■ AIM OF THE TASK
Start to finish, write out the entries exactly, leaving the pictures aside.

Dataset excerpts
┌──
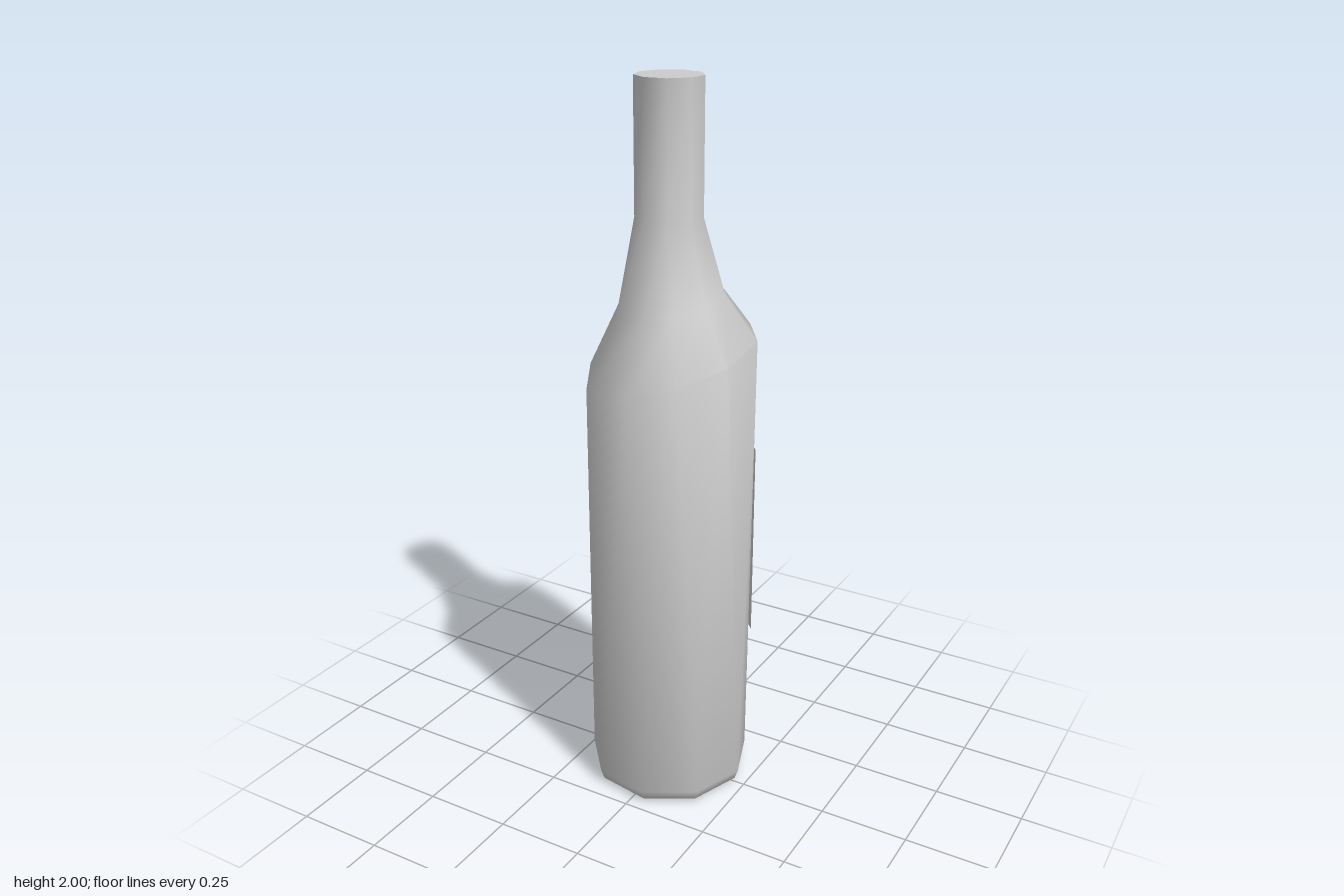
import * as THREE from 'three';
import { toCreasedNormals } from 'three/addons/utils/BufferGeometryUtils.js';

const SIDES = 9;
const grey = () => new THREE.MeshStandardMaterial({ color: 0xcccccc, side: THREE.DoubleSide });

// Angles in degrees, from +x towards +z
const even = (start) => Array.from({ length: SIDES }, (_, i) => start + (i * 360) / SIDES);
const baseAngles = even(0);
const shoulderAngles = [21, 57, 88, 128, 173, 218, 263, 308, 342];
const neckAngles = even(25);

// One cross-section; tilt raises its left and back sides
function ring(r, y, angles, tilt = 0) {
  return angles.map((deg) => {
    const a = THREE.MathUtils.degToRad(deg);
    const c = Math.cos(a), s = Math.sin(a);
    return new THREE.Vector3(r * c, y + tilt * (c - s), r * s);
  });
}

// Skins a stack of rings, optionally closing both ends
function skin(rings, closed) {
  const points = [];
  const n = rings[0].length;
  const count = closed ? n : n - 1;
  for (let k = 0; k < rings.length - 1; k++) {
    const b = rings[k], t = rings[k + 1];
    for (let i = 0; i < count; i++) {
      const j = (i + 1) % n;
      points.push(b[i], t[i], b[j], t[i], t[j], b[j]);
    }
  }
  if (closed) {
    const low = rings[0], top = rings[rings.length - 1];
    for (let i = 1; i < n - 1; i++) {
      points.push(low[0], low[i], low[i + 1], top[0], top[i + 1], top[i]);
    }
  }
  return toCreasedNormals(new THREE.BufferGeometry().setFromPoints(points), 0.9);
}

function addPart(group, name, geometry) {
  const mesh = new THREE.Mesh(geometry, grey());
  mesh.name = name;
  group.add(mesh);
}

export function createModel() {
  const group = new THREE.Group();
  group.name = 'bottle';

  // Glass: bevelled foot, faceted body, uneven shoulder, slim neck
  addPart(group, 'glass', skin([
    ring(0.205, 0, baseAngles),
    ring(0.22, 0.012, baseAngles),
    ring(0.23, 0.04, baseAngles),
    ring(0.234, 1.275, shoulderAngles, 0.045),
    ring(0.147, 1.425, shoulderAngles, 0.02),
    ring(0.09, 1.65, neckAngles),
    ring(0.09, 2, neckAngles),
  ], true));

  // Paper label wrapped round the back
  const labelAngles = [208, 231, 251, 270, 280, 306, 326];
  addPart(group, 'backLabel', skin([
    ring(0.236, 0.44, labelAngles),
    ring(0.236, 1.0, labelAngles),
  ], false));

  return group;
}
└──
■ ANSWER SECTION
import * as THREE from 'three';
import { toCreasedNormals } from 'three/addons/utils/BufferGeometryUtils.js';

const SIDES = 9;
const grey = () => new THREE.MeshStandardMaterial({ color: 0xcccccc, side: THREE.DoubleSide });

// Angles in degrees, from +x towards +z
const even = (start) => Array.from({ length: SIDES }, (_, i) => start + (i * 360) / SIDES);
const baseAngles = even(0);
const shoulderAngles = [21, 57, 88, 128, 173, 218, 263, 308, 342];
const neckAngles = even(25);

// One cross-section; tilt raises its left and back sides
function ring(r, y, angles, tilt = 0) {
  return angles.map((deg) => {
    const a = THREE.MathUtils.degToRad(deg);
    const c = Math.cos(a), s = Math.sin(a);
    return new THREE.Vector3(r * c, y + tilt * (c - s), r * s);
  });
}

// Skins a stack of rings, optionally closing both ends
function skin(rings, closed) {
  const points = [];
  const n = rings[0].length;
  const count = closed ? n : n - 1;
  for (let k = 0; k < rings.length - 1; k++) {
    const b = rings[k], t = rings[k + 1];
    for (let i = 0; i < count; i++) {
      const j = (i + 1) % n;
      points.push(b[i], t[i], b[j], t[i], t[j], b[j]);
    }
  }
  if (closed) {
    const low = rings[0], top = rings[rings.length - 1];
    for (let i = 1; i < n - 1; i++) {
      points.push(low[0], low[i], low[i + 1], top[0], top[i + 1], top[i]);
    }
  }
  return toCreasedNormals(new THREE.BufferGeometry().setFromPoints(points), 0.9);
}

function addPart(group, name, geometry) {
  const mesh = new THREE.Mesh(geometry, grey());
  mesh.name = name;
  group.add(mesh);
}

export function createModel() {
  const group = new THREE.Group();
  group.name = 'bottle';

  // Glass: bevelled foot, faceted body, uneven shoulder, slim neck
  addPart(group, 'glass', skin([
    ring(0.205, 0, baseAngles),
    ring(0.22, 0.012, baseAngles),
    ring(0.23, 0.04, baseAngles),
    ring(0.234, 1.275, shoulderAngles, 0.045),
    ring(0.147, 1.425, shoulderAngles, 0.02),
    ring(0.09, 1.65, neckAngles),
    ring(0.09, 2, neckAngles),
  ], true));

  // Paper label wrapped round the back
  const labelAngles = [208, 231, 251, 270, 280, 306, 326];
  addPart(group, 'backLabel', skin([
    ring(0.236, 0.44, labelAngles),
    ring(0.236, 1.0, labelAngles),
  ], false));

  return group;
}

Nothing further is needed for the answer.